======== THE INPUT ========

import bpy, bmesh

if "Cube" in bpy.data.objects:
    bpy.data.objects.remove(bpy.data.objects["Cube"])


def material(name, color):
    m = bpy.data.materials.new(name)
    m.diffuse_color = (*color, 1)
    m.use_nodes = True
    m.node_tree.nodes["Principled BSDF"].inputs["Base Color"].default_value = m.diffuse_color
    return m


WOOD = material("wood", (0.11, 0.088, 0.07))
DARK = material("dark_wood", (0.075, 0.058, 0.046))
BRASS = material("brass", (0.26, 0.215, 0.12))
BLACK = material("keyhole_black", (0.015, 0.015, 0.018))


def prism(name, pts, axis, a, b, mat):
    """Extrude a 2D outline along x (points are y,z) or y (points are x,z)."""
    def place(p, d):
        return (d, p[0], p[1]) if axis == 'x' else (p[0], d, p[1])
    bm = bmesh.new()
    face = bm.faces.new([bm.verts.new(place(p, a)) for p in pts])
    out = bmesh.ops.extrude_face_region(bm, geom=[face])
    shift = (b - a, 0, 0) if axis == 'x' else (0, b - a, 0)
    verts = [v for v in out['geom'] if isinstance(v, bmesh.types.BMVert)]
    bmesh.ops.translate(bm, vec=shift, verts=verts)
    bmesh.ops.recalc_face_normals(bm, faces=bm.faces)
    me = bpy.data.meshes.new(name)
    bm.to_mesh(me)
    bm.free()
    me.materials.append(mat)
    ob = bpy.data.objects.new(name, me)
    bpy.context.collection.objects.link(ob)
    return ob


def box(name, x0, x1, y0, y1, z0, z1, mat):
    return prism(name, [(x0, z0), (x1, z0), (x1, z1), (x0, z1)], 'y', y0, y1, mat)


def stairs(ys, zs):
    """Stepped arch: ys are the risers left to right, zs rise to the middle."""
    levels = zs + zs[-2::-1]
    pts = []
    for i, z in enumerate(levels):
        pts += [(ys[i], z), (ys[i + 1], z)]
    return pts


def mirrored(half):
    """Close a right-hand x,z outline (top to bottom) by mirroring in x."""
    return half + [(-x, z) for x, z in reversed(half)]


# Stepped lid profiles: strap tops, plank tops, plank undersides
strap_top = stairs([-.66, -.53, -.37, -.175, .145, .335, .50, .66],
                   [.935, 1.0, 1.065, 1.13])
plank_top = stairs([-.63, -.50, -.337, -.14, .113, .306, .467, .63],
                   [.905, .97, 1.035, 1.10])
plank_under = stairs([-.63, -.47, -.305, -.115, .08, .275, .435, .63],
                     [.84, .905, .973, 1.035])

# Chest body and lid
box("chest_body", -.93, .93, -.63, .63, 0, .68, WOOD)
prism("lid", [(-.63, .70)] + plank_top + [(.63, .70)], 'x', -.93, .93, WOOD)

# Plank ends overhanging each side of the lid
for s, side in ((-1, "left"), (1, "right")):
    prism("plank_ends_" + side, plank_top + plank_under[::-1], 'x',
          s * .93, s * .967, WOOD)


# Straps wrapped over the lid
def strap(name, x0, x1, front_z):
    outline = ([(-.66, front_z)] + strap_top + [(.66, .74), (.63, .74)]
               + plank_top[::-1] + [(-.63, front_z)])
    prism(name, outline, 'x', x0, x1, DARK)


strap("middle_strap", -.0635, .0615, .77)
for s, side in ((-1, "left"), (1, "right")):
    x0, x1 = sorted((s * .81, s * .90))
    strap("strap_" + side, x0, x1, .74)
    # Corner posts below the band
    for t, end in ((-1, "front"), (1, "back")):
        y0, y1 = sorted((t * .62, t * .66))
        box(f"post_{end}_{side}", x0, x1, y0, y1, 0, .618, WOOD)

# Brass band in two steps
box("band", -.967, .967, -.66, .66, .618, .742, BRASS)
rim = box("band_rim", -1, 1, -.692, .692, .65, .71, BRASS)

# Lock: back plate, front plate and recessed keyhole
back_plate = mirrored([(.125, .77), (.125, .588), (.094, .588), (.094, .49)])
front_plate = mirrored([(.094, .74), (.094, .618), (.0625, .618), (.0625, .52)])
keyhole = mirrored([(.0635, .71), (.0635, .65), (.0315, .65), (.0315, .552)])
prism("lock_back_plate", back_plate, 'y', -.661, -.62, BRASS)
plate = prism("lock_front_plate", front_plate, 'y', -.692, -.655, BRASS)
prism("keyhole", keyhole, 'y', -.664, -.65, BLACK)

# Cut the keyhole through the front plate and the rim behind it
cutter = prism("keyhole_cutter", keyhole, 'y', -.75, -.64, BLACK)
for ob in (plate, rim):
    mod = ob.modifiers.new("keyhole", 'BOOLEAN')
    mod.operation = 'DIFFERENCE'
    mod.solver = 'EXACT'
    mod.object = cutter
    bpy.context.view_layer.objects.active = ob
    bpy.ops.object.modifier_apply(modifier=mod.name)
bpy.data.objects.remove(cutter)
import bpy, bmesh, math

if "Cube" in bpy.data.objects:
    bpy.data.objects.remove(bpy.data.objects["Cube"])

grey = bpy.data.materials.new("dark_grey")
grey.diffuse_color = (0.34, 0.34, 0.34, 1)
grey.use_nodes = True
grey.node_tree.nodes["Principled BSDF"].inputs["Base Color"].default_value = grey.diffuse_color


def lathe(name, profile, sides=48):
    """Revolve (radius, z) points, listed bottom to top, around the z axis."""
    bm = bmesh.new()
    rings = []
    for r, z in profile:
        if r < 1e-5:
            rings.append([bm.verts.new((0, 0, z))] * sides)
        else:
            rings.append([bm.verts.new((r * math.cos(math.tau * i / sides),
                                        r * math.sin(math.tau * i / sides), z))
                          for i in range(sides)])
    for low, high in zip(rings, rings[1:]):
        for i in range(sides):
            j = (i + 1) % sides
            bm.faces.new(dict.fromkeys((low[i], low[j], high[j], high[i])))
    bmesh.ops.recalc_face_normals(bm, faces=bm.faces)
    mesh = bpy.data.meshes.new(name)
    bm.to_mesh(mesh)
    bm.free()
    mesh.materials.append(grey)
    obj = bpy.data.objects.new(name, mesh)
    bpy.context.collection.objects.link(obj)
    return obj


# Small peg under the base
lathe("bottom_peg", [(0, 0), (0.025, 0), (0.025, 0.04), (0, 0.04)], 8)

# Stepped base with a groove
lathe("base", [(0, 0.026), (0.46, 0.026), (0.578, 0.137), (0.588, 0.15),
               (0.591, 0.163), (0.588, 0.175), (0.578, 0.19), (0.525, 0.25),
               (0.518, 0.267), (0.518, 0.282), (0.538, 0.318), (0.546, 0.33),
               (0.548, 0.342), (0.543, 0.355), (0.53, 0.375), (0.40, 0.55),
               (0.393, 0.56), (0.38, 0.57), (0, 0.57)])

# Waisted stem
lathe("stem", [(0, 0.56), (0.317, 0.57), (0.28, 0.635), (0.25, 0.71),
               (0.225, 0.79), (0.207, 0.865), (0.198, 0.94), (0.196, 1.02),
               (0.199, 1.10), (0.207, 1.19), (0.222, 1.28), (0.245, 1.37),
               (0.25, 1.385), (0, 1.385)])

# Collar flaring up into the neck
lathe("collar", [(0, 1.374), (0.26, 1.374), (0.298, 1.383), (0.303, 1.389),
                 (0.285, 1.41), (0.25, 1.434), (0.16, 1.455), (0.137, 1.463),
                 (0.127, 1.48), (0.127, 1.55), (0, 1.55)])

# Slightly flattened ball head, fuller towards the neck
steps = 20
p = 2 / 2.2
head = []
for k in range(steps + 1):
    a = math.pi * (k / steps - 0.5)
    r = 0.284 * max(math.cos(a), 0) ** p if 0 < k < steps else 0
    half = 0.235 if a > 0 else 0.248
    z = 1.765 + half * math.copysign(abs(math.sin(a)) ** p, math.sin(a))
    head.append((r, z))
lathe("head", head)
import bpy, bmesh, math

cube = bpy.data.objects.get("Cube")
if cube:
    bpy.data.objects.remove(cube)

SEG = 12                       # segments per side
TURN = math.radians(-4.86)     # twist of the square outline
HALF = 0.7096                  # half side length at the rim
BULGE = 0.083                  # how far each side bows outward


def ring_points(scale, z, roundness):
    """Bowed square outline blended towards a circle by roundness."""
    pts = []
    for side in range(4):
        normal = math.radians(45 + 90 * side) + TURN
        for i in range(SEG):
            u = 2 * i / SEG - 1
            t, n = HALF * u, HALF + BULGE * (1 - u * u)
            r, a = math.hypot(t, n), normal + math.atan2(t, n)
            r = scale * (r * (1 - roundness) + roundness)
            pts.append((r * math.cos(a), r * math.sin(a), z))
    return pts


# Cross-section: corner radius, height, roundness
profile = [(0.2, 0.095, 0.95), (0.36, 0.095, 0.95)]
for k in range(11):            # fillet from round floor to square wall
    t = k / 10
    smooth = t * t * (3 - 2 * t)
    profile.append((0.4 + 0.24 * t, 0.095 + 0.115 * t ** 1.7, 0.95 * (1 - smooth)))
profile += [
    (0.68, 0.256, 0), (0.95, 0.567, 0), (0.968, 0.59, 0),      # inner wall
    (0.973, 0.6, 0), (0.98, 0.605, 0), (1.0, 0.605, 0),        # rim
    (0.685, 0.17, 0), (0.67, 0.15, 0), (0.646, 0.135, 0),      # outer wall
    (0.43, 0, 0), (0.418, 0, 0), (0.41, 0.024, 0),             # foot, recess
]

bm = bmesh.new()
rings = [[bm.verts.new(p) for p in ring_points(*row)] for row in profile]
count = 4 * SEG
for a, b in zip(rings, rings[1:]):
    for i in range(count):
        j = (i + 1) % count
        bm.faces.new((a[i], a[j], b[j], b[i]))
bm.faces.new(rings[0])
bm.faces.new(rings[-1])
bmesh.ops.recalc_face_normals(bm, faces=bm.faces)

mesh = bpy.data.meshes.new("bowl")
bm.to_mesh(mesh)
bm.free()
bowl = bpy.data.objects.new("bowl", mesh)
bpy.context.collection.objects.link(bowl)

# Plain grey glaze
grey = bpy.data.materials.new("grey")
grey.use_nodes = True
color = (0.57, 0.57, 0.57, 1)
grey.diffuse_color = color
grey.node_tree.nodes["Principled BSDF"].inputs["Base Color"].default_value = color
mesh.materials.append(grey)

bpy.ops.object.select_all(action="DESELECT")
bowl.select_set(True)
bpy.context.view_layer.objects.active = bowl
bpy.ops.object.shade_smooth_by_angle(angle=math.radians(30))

========

Set down again, word for word, the stretch of records from the line with "bpy.data.objects.remove(cube)" to the line with "u = 2 * i / SEG - 1", both of those lines included.

    bpy.data.objects.remove(cube)

SEG = 12                       # segments per side
TURN = math.radians(-4.86)     # twist of the square outline
HALF = 0.7096                  # half side length at the rim
BULGE = 0.083                  # how far each side bows outward


def ring_points(scale, z, roundness):
    """Bowed square outline blended towards a circle by roundness."""
    pts = []
    for side in range(4):
        normal = math.radians(45 + 90 * side) + TURN
        for i in range(SEG):
            u = 2 * i / SEG - 1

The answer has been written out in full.